*What is required:* Scan the material that follows for lines with "True". Answer with how many there are, nothing else.

*Supplied material:*
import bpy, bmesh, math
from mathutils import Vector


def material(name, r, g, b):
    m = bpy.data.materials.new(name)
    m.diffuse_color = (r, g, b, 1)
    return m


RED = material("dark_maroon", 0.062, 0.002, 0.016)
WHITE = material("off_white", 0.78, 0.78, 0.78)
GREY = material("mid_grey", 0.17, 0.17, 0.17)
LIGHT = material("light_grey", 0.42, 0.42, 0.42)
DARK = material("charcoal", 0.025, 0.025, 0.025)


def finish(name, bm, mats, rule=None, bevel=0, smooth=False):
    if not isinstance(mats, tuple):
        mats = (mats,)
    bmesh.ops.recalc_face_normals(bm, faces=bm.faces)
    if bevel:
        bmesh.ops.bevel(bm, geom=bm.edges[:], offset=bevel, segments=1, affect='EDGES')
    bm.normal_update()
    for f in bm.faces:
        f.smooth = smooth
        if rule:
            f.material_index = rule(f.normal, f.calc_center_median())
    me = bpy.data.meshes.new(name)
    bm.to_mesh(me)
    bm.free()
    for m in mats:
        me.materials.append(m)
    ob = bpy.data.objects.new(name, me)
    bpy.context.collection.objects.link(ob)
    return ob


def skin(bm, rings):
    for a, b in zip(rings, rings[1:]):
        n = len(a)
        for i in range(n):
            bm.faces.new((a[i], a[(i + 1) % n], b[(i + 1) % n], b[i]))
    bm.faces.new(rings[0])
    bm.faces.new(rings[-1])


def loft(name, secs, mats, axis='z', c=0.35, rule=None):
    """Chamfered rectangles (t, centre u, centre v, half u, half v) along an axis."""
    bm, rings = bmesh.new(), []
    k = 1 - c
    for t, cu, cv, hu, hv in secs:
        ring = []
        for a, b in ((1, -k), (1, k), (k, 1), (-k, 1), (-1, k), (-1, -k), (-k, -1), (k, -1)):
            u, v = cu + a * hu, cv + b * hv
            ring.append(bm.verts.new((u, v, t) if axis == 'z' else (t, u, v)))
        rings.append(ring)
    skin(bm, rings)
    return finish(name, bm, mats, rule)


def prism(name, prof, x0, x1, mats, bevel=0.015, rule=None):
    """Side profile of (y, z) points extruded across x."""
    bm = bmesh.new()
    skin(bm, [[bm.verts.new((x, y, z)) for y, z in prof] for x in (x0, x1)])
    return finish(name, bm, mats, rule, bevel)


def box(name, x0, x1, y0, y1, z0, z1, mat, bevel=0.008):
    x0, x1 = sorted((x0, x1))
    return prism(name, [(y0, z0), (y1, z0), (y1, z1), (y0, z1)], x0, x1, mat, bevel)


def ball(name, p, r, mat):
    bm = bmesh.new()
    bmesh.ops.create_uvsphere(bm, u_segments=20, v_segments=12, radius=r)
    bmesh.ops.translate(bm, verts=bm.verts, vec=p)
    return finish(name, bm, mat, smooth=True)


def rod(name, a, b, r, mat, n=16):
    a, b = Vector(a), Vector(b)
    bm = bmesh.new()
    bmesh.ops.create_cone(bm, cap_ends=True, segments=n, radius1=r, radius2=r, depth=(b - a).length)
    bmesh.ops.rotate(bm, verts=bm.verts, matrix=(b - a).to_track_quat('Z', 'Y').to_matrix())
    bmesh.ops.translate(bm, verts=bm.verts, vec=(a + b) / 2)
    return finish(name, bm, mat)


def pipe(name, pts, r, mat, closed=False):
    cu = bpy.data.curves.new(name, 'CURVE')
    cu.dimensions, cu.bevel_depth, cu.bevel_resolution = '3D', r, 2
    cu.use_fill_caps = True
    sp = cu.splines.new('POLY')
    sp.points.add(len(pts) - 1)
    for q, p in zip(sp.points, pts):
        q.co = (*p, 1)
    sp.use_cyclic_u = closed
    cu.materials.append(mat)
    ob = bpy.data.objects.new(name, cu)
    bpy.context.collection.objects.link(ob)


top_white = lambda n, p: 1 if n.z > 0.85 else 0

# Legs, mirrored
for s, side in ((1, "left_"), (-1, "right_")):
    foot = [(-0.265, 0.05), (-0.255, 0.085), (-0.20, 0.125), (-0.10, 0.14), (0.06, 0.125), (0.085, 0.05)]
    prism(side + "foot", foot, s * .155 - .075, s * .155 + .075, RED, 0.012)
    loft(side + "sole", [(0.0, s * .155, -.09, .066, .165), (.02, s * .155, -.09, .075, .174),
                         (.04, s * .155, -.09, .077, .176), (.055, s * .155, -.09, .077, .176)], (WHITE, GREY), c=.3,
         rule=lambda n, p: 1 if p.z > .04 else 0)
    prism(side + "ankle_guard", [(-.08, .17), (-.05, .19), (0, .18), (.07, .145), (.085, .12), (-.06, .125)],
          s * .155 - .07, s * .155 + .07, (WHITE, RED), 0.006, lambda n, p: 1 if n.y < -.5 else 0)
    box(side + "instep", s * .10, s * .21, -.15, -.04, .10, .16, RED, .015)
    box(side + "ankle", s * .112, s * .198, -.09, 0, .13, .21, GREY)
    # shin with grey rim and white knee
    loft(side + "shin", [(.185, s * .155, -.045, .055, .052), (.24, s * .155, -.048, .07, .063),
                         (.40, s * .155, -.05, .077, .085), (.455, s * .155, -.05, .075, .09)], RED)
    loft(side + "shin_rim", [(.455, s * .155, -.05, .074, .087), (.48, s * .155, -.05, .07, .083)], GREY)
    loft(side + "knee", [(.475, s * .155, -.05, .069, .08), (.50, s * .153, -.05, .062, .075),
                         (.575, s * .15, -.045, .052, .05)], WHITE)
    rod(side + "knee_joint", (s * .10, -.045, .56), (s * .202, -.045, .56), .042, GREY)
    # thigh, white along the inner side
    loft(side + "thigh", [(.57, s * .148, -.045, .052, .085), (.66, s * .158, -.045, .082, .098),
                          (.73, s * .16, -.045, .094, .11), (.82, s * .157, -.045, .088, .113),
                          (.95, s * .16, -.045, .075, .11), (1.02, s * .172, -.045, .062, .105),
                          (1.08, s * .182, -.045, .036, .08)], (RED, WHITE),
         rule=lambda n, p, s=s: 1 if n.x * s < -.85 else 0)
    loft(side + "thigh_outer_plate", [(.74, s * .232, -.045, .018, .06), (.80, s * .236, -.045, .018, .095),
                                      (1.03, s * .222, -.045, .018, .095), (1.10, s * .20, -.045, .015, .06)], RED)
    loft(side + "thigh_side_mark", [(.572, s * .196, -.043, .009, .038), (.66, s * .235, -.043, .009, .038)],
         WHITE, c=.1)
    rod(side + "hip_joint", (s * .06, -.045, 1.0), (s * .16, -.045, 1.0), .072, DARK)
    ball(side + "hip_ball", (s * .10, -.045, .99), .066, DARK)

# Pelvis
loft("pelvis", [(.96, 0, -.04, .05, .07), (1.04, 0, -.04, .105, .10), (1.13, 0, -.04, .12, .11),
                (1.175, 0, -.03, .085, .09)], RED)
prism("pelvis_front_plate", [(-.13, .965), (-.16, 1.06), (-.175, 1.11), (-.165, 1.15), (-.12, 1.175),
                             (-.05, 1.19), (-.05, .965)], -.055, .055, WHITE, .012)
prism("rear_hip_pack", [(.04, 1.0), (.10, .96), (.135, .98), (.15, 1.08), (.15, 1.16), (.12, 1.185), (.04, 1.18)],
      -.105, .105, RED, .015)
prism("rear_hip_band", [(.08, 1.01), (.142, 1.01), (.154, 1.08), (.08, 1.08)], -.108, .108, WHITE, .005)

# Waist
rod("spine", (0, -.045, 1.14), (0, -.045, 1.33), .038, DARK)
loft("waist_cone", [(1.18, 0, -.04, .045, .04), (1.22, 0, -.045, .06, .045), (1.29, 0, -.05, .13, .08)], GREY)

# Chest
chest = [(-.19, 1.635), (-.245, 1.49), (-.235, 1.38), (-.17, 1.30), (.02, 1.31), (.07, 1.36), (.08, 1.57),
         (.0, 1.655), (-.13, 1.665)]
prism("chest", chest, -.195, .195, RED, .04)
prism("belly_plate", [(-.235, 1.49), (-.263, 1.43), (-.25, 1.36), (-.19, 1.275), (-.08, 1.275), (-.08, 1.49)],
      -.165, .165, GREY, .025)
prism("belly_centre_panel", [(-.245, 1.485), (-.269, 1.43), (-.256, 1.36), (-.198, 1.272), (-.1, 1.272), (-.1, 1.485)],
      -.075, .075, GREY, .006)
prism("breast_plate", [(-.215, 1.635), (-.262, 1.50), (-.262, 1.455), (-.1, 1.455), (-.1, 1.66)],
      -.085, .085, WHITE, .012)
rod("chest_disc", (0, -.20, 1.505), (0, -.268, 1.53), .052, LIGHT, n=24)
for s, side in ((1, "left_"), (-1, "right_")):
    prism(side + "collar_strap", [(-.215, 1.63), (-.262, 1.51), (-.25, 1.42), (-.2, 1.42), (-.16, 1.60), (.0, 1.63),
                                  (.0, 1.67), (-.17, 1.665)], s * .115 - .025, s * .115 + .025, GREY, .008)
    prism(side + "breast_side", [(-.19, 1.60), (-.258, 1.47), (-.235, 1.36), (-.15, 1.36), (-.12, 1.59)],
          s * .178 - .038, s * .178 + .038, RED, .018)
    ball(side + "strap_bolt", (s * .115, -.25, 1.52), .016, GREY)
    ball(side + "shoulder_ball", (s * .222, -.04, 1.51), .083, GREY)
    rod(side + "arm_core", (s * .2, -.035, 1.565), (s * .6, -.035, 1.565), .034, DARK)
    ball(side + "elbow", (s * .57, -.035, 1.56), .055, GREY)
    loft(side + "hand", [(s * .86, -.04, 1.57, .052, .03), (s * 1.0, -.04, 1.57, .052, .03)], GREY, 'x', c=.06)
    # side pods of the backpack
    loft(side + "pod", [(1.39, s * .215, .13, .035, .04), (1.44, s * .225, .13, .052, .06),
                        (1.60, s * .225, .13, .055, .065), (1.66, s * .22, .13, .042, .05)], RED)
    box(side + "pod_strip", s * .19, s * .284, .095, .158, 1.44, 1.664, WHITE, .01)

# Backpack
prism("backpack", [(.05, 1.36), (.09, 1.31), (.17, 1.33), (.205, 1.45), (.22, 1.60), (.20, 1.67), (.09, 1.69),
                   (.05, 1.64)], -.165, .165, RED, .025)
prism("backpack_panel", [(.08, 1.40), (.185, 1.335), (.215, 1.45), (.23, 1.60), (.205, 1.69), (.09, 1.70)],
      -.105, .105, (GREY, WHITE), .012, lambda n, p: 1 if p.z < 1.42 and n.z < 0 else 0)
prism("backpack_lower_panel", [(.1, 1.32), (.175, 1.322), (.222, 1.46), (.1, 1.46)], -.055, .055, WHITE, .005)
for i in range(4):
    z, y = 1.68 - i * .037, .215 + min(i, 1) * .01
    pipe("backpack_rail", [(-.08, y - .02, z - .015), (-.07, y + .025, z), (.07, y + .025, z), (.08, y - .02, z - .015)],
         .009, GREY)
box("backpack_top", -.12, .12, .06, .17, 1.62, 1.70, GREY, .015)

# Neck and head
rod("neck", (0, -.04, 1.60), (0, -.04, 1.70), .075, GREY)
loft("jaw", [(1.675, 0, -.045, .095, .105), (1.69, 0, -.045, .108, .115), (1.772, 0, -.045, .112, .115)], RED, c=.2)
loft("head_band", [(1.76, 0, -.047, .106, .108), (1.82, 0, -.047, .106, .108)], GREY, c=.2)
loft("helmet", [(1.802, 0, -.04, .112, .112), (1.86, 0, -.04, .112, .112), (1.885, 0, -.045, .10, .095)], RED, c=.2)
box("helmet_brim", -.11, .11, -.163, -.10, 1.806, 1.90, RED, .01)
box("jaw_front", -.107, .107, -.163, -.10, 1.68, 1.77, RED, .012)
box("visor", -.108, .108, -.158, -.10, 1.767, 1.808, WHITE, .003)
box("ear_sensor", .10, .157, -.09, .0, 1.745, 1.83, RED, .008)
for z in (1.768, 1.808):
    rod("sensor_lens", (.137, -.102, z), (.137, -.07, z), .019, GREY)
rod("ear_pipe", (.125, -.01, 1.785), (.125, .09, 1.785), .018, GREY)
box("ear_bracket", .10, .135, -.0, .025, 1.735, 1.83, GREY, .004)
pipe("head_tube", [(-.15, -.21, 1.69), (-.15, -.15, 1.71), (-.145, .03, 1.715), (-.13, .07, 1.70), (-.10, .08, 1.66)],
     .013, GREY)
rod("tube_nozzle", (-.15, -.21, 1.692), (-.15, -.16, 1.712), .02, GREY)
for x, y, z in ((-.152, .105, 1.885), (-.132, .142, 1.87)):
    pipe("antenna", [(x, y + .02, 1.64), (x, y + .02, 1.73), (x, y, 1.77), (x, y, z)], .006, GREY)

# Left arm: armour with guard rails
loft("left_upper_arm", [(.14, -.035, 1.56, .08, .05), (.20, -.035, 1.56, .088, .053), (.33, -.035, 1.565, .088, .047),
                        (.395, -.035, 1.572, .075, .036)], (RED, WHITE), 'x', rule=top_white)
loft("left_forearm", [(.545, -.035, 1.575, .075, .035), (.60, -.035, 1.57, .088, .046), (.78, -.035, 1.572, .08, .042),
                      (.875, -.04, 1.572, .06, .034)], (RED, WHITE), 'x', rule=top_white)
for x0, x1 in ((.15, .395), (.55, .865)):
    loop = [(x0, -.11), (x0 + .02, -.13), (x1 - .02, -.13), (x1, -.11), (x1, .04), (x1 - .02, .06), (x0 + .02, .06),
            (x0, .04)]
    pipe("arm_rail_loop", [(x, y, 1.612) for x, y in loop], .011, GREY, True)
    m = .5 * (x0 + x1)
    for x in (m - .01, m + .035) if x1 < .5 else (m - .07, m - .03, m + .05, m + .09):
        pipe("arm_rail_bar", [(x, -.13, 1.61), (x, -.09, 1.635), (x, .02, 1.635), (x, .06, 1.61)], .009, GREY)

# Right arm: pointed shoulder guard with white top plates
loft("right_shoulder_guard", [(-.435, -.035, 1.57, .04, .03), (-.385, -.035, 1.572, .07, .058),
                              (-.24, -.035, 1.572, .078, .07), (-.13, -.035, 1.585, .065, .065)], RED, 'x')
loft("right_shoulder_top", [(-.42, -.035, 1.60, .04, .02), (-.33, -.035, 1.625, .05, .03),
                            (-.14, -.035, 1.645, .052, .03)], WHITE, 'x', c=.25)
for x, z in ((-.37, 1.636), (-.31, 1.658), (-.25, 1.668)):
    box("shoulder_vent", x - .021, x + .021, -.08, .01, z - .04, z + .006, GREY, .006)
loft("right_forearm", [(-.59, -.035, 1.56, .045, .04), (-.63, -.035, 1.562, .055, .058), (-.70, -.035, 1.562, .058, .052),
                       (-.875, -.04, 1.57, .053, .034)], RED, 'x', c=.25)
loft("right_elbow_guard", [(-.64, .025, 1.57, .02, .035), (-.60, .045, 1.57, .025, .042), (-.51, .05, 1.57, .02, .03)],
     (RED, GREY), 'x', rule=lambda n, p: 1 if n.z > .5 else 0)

*Reply to the task:* 4